[Source texts of formatted documents]

┄┄┄┄┄┄┄┄┄┄

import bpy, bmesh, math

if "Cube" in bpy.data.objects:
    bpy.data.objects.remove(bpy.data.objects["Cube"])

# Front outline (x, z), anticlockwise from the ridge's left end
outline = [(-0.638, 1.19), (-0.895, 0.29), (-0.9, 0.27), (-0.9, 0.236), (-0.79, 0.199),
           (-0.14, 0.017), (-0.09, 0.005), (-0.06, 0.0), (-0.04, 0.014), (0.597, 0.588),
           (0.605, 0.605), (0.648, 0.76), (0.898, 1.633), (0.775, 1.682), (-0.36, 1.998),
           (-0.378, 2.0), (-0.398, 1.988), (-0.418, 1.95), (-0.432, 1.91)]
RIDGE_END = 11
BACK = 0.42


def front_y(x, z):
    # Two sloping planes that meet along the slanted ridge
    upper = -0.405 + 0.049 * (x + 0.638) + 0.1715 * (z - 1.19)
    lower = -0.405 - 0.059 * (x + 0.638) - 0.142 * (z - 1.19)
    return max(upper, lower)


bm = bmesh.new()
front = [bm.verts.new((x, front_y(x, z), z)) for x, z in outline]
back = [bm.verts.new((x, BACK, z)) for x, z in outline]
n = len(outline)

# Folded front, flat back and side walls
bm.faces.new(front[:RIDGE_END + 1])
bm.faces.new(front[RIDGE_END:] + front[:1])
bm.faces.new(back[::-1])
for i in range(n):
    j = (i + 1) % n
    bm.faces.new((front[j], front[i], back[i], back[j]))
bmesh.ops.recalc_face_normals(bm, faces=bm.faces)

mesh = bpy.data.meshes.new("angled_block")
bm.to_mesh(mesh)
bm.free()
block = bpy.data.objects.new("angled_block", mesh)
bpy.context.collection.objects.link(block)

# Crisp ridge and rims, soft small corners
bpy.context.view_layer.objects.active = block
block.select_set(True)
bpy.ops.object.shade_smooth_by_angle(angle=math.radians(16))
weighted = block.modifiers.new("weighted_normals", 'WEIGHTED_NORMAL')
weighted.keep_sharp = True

┄┄┄┄┄┄┄┄┄┄

Copy each line above that has the word "data".

● **Answer box**:
if "Cube" in bpy.data.objects:
    bpy.data.objects.remove(bpy.data.objects["Cube"])
mesh = bpy.data.meshes.new("angled_block")
block = bpy.data.objects.new("angled_block", mesh)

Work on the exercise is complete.